For Your Ice Only: A Cool 1926 Milt Gross Nize Baby Color Sunday Comic

From my own paper collection, I offer for today's Milt Gross Monday a deliciously screwball 1926 Nize Baby that totally cracked me up (cough cough).

Before the days of electrical refrigeration, people had small, thickly insulated cabinets in their home that stored slowly melting blocks of ice. This is how our grandparents and their parents kept food cool and fresh in America. My Southern mother still called her refrigerator an "ice-box," as do I -- to the amusement of some. Back in the day, you had to replace the ice as it melted -- it must have been quite a strenuous and messy task. Milt Gross, in today's comic, uses what was then a common chore as the basis for one of his terrific 12-panel operas of escalation, as Pop Feitelbaum tries in vain to get "de ice in de ice-box."

I think the comics of Milt Gross are superb in all periods of his career, but my favorite is the 1920s Sunday pages, which I think offer some of his wildest and funniest drawings. Today's 1926 comic is a great example:

The Iceman Cometh in Milt Gross' Oct 24, 1926 Nize Baby
(from the collection of Paul Tumey)
It's interesting to me to note that the energy patterns in this comic are strikingly similar to the 1927 full page Salesman Sam Sunday by George Swanson that I posted yesterday. Tiers one and three are build-ups of conflict and energy, while tiers two and four are comedic explosions of the situation. Or, you could see this as a times-two repeat of a pattern -- a build-up and release, and then a bigger build-up and a larger explosive release. Instead of the physics-defying flip-take in Salesman Sam, here we get Pop's rage as he spanks his older son, Isidore.

Despite this pattern, visually the climax of the page is the wonderful 4th panel of Pop's circular skittering fall with the block of ice. Screwball comics are unpredictable in their movements, which is part of the delight of reading them.

We've seen in previous postings that Milt Gross liked to sometimes include his own version of a Rube Goldberg machine. The last panel once again shows Milt Gross' debt to to Rube Goldberg as he makes reference to Goldberg's popular comic panel, Foolish Questions.

Tomorrow, we'll take a look at Rube Goldberg's Foolish Questions panel. Join me then! And be sure to stop by every Monday for a new Milt Gross comic!

Keeping my ice peeled,
Paul Tumey

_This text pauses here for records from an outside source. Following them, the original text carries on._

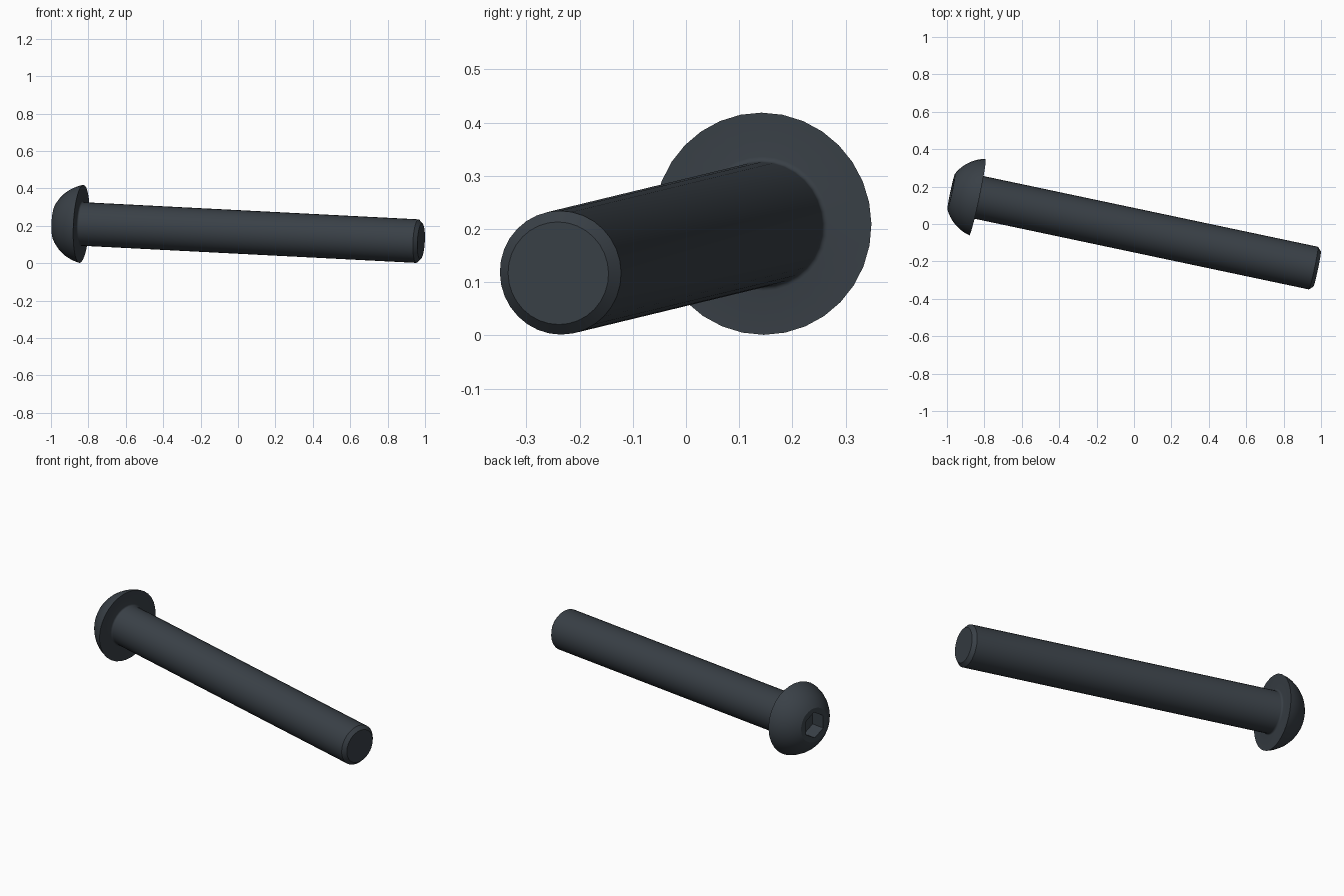
import bpy, bmesh, math
from mathutils import Vector, Matrix

cube = bpy.data.objects.get("Cube")
if cube:
    bpy.data.objects.remove(cube, do_unlink=True)

# Placement: centre of the head underside and centre of the tip face
HEAD = Vector((-0.837, 0.144, 0.21))
TIP = Vector((0.979, -0.24, 0.117))
LENGTH = (TIP - HEAD).length
HEAD_R, HEAD_H, SHAFT_R = 0.209, 0.143, 0.1165
CHAMFER, FILLET, SEGMENTS = 0.02, 0.01, 32
SOCKET_R, SOCKET_DEPTH = 0.075, 0.085

steel = bpy.data.materials.new("dark_steel")
steel.use_nodes = True
colour = (0.041, 0.051, 0.062, 1)
steel.diffuse_color = colour
bsdf = next(n for n in steel.node_tree.nodes if n.type == "BSDF_PRINCIPLED")
bsdf.inputs["Base Color"].default_value = colour

# Local +z runs from the shaft out through the head
axis = (HEAD - TIP).normalized()
frame = Matrix.Translation(HEAD) @ axis.to_track_quat("Z", "Y").to_matrix().to_4x4()


def add_object(name, bm):
    bmesh.ops.recalc_face_normals(bm, faces=bm.faces)
    mesh = bpy.data.meshes.new(name)
    bm.to_mesh(mesh)
    bm.free()
    mesh.materials.append(steel)
    obj = bpy.data.objects.new(name, mesh)
    bpy.context.collection.objects.link(obj)
    obj.matrix_world = frame
    return obj


def lathe(name, profile):
    bm = bmesh.new()
    verts = [bm.verts.new((r, 0, z)) for r, z in profile]
    edges = [bm.edges.new(pair) for pair in zip(verts, verts[1:])]
    bmesh.ops.spin(bm, geom=verts + edges, axis=(0, 0, 1), cent=(0, 0, 0),
                   angle=math.tau, steps=SEGMENTS)
    bmesh.ops.remove_doubles(bm, verts=bm.verts, dist=1e-5)
    return add_object(name, bm)


# Outline from the chamfered tip, along the shaft, to the fillet under the head
profile = [(0, -LENGTH), (SHAFT_R - CHAMFER, -LENGTH), (SHAFT_R, -LENGTH + CHAMFER)]
for i in range(5):
    a = math.pi / 2 * i / 4
    profile.append((SHAFT_R + FILLET * (1 - math.cos(a)), FILLET * (math.sin(a) - 1)))

# Domed head: spherical arc ending in a flat crown
sink = 0.047
dome_r = math.hypot(HEAD_R, sink)
start = math.asin(sink / dome_r)
end = math.asin((HEAD_H + sink) / dome_r)
for i in range(11):
    a = start + (end - start) * i / 10
    profile.append((dome_r * math.cos(a), dome_r * math.sin(a) - sink))
profile.append((0, HEAD_H))
bolt = lathe("bolt", profile)

# Hexagonal socket cut into the crown
bm = bmesh.new()
bmesh.ops.create_cone(bm, cap_ends=True, segments=6, radius1=SOCKET_R,
                      radius2=SOCKET_R, depth=2 * SOCKET_DEPTH,
                      matrix=Matrix.Translation((0, 0, HEAD_H)))
cutter = add_object("socket_cutter", bm)
cutter.hide_render = True

cut = bolt.modifiers.new("hex_socket", "BOOLEAN")
cut.operation = "DIFFERENCE"
cut.solver = "EXACT"
cut.object = cutter
bpy.context.view_layer.update()
bpy.ops.object.select_all(action="DESELECT")
bolt.select_set(True)
bpy.context.view_layer.objects.active = bolt
bpy.ops.object.modifier_apply(modifier=cut.name)
bpy.data.objects.remove(cutter, do_unlink=True)

bpy.ops.object.shade_smooth_by_angle(angle=math.radians(30))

  1. Making de belly leffs vile I'm catching at my breath from de antic explosion of this funny paper page! Applause I geeve you--planny applause--for de posting of dis page of scrawly chaos!